Superstar vs super-censor: BJP wants ‘Christian’ Vijay to delete anti-Modi dialogues from Mersal
Popular Tamil actor Vijay’s latest film Mersal has invited the wrath of Tamil Nadu unit of the BJP because it has critical references to Prime Minister Narendra Modi’s pet policies like demonetisation, Goods and Services Tax and Digital India.
“How dare Vijay criticise Modi?” asks BJP’s state unit president Tamilisai Sundrarajan. He feels emboldened to criticise the Centre because he nurses political ambitions, she alleged.
She and other BJP leaders from the state like Union Minister Pon Radhakrishnan and national secretary of the party H Raja have demanded that scenes critical of the Centre should be deleted.
Making common cause with Vijay, actor Kamal Haasan has said the film has already been certified by the censor board and there should be no “super-censorship”. In a series of tweets, he has asked Vijay and the producer of Mersal not to succumb to pressure from the saffron brigade. He has said the BJP leaders should counter criticism with logic instead of stifling dissent.
Mersal was certified. Dont re-censor it . Counter criticism with logical response. Dont silence critics. India will shine when it speaks.— Kamal Haasan (@ikamalhaasan) October 20, 2017
It is a different matter that Kamal himself agreed to cuts in his controversial film Viswaroopam after Muslim groups took exception to their portrayal as terrorists.
Kamal has also said that India will really shine only if it speaks. And the people have already begun to speak – the critical dialogues are going viral on WhatsApp.
Congress Vice-President Rahul Gandhi also came out in support of Vijay and Mersal and slammed the BJP for trying to censor films.
Mr. Modi, Cinema is a deep expression of Tamil culture and language. Don't try to demon-etise Tamil pride by interfering in Mersal— Office of RG (@OfficeOfRG) October 21, 2017
Regional officer of the censor board A Mathialagan has said the producer cannot make any cuts on his own without the permission of the board and so far he has not made any such request.
Meanwhile, Mersal has become a superhit at the box office. It collected Rs 43.50 crore on its very first day and is expected to cross the Rs 100 crore mark.
What is so offensive about these political dialogues? In the film, Vijay takes a dig at the Gorakhpur tragedy where children died because the hospital ran out of oxygen. The supplier stopped supply after the hospital failed to clear dues of over two years.
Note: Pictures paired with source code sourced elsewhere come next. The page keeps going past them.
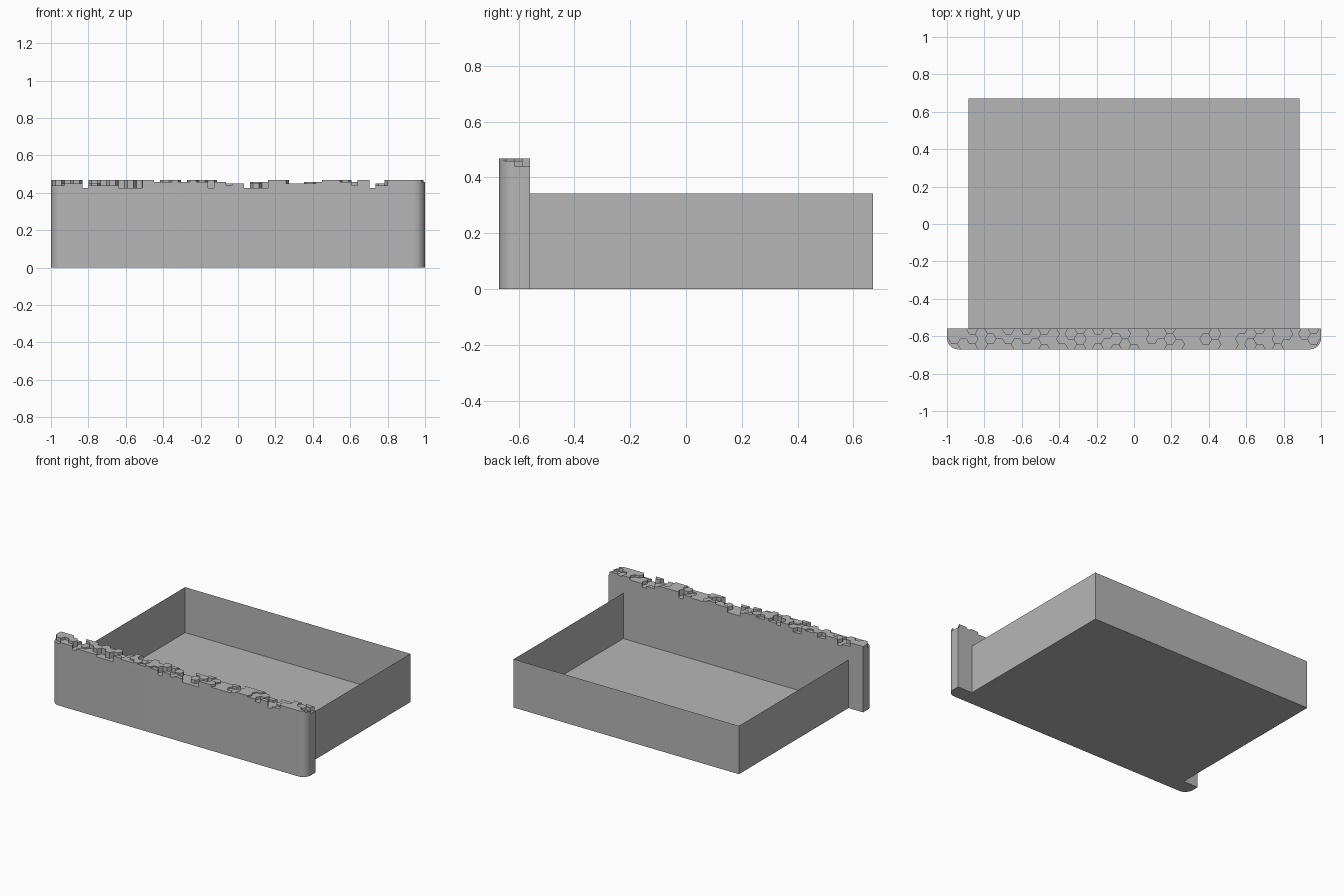
import bpy, bmesh, math, random
from mathutils import Vector

random.seed(7)
cube = bpy.data.objects.get("Cube")
if cube:
    bpy.data.objects.remove(cube)

# One plain grey for everything
grey = bpy.data.materials.new("plain grey")
grey.use_nodes = True
grey.diffuse_color = (0.47, 0.47, 0.47, 1)
grey.node_tree.nodes["Principled BSDF"].inputs["Base Color"].default_value = grey.diffuse_color

BACK, FRONT = -0.56, -0.67
RADIUS = 0.06
STEP_BASE, STEP_TOP = 0.425, 0.467


def finish(bm, name):
    mesh = bpy.data.meshes.new(name)
    bm.to_mesh(mesh)
    bm.free()
    mesh.materials.append(grey)
    obj = bpy.data.objects.new(name, mesh)
    bpy.context.collection.objects.link(obj)
    return obj


def add_prism(bm, outline, low, high, bottom=True):
    """Upright prism over a counter-clockwise outline."""
    lower = [bm.verts.new((p.x, p.y, low)) for p in outline]
    upper = [bm.verts.new((p.x, p.y, high)) for p in outline]
    bm.faces.new(upper)
    if bottom:
        bm.faces.new(lower[::-1])
    for i in range(len(outline)):
        j = (i + 1) % len(outline)
        bm.faces.new((lower[i], lower[j], upper[j], upper[i]))


def clip(poly, outline):
    """Cut a polygon to the inside of a convex counter-clockwise outline."""
    for i, a in enumerate(outline):
        edge = outline[(i + 1) % len(outline)] - a
        side = lambda p: edge.x * (p.y - a.y) - edge.y * (p.x - a.x)
        kept = []
        for k, p in enumerate(poly):
            q = poly[(k + 1) % len(poly)]
            sp, sq = side(p), side(q)
            if sp >= 0:
                kept.append(p)
            if (sp >= 0) != (sq >= 0):
                kept.append(p.lerp(q, sp / (sp - sq)))
        poly = kept
        if len(poly) < 3:
            return []
    return poly


def area(poly):
    return sum(p.x * q.y - q.x * p.y for p, q in zip(poly, poly[1:] + poly[:1])) / 2


# Drawer front outline: square at the back, rounded at the front corners
outline = [Vector((1, BACK)), Vector((-1, BACK))]
for centre_x, start in ((-1 + RADIUS, 180), (1 - RADIUS, 270)):
    for k in range(13):
        t = math.radians(start + 90 * k / 12)
        outline.append(Vector((centre_x, FRONT + RADIUS))
                       + RADIUS * Vector((math.cos(t), math.sin(t))))

# Drawer front panel
bm = bmesh.new()
add_prism(bm, outline, 0, STEP_BASE)
panel = finish(bm, "front_panel")
bpy.ops.object.select_all(action='DESELECT')
bpy.context.view_layer.objects.active = panel
panel.select_set(True)
bpy.ops.object.shade_smooth_by_angle()

# Uneven hexagonal columns along the top of the panel
bm = bmesh.new()
size = 0.032
pitch = size * math.sqrt(3)
for col in range(-22, 23):
    for row in range(-2, 3):
        centre = Vector((col * size * 1.5, -0.615 + (row + 0.5 * (col % 2)) * pitch))
        hexagon = [centre + size * Vector((math.cos(k * math.pi / 3), math.sin(k * math.pi / 3)))
                   for k in range(6)]
        cell = clip(hexagon, outline)
        top = random.choice((STEP_TOP, STEP_TOP, 0.458, 0.45, 0.44, STEP_BASE))
        if cell and area(cell) > 0.00002 and top > STEP_BASE:
            add_prism(bm, cell, STEP_BASE, top, bottom=False)
finish(bm, "hexagon_columns")

# Open drawer box with thin walls and floor
bm = bmesh.new()
box = [Vector(p) for p in ((-0.885, BACK), (0.885, BACK), (0.885, 0.67), (-0.885, 0.67))]
add_prism(bm, box, 0, 0.343)
bm.faces.ensure_lookup_table()
rim = bm.faces[0]
bmesh.ops.inset_region(bm, faces=[rim], thickness=0.018)
bmesh.ops.translate(bm, verts=rim.verts, vec=(0, 0, -0.323))
finish(bm, "drawer_box")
Vijay talks about patients who have died because of power failure while undergoing dialysis because the hospital has no power backup. A baby in incubator died after a rat bite in another government hospital, he claims. He reckons that government hospitals are kept in an abysmal condition to indirectly promote private hospitals.
He also says GST at 28% has pushed up prices. There is no GST on liquor whereas it is 12% on drugs. He says Singapore has only seven per cent GST on medicine and it gives free medical care. “Why shouldn’t the government of India give medical care when it levies GST of 12 per cent on drugs?” he asks.
In the film, Vijay’s character is also said to have suggested that the priority should be on building hospitals, not temples.
Also, comic actor Vadivelu showed his empty wallet to a thief in Singapore and thanked Digital India for it being empty.
Neither Tamilisai Sundararajan nor Pon Radhakrishnan has cared to substantiate their opposition to the film’s dialogues.
Only BJP national general secretary of the party H Raja pointed out it is not true that Singapore gives free medical care.
However, Raja took the anti-Vijay campaign to an absurd level by attributing communal motives to the star. He termed the dialogues as being part of “Joseph Vijay’s hate campaign against Modi” insinuating that the star’s criticism of Modi’s policies stemmed from the fact that he is a Christian.
Speaking to Indian Express, Raja said that he was trying to confirm if the film’s producer Hema Rukmani of Thenandal Studios, is also a Christian.
Vijay’s father and producer-director Chandrashekharan pointed out that the film merely reiterates criticism that is already in the public domain, some of it by BJP leaders themselves.
Earlier this week, Kamal Haasan had written an article apologising for supporting Modi’s demonetisation policy and urged the PM to do the same.
BJP leaders are afraid that criticism by a popular star like Vijay, that too in a film, would be far more damaging than the comments of figures such as former finance minister Yashwant Sinha and former disinvestment minister Arun Shourie. They feel that criticising Modi and his policies is becoming fashionable and mainstream, which can irreparably hurt the party.
Though various pro-BJP groups have shown increasing intolerance of dissent in the last three years, it is the first time that the Tamil Nadu unit of the BJP has done so. In targeting Mersal, which has only passing reference to Centre’s policies, the BJP has shown its mindset that Modi is king and he can do no wrong.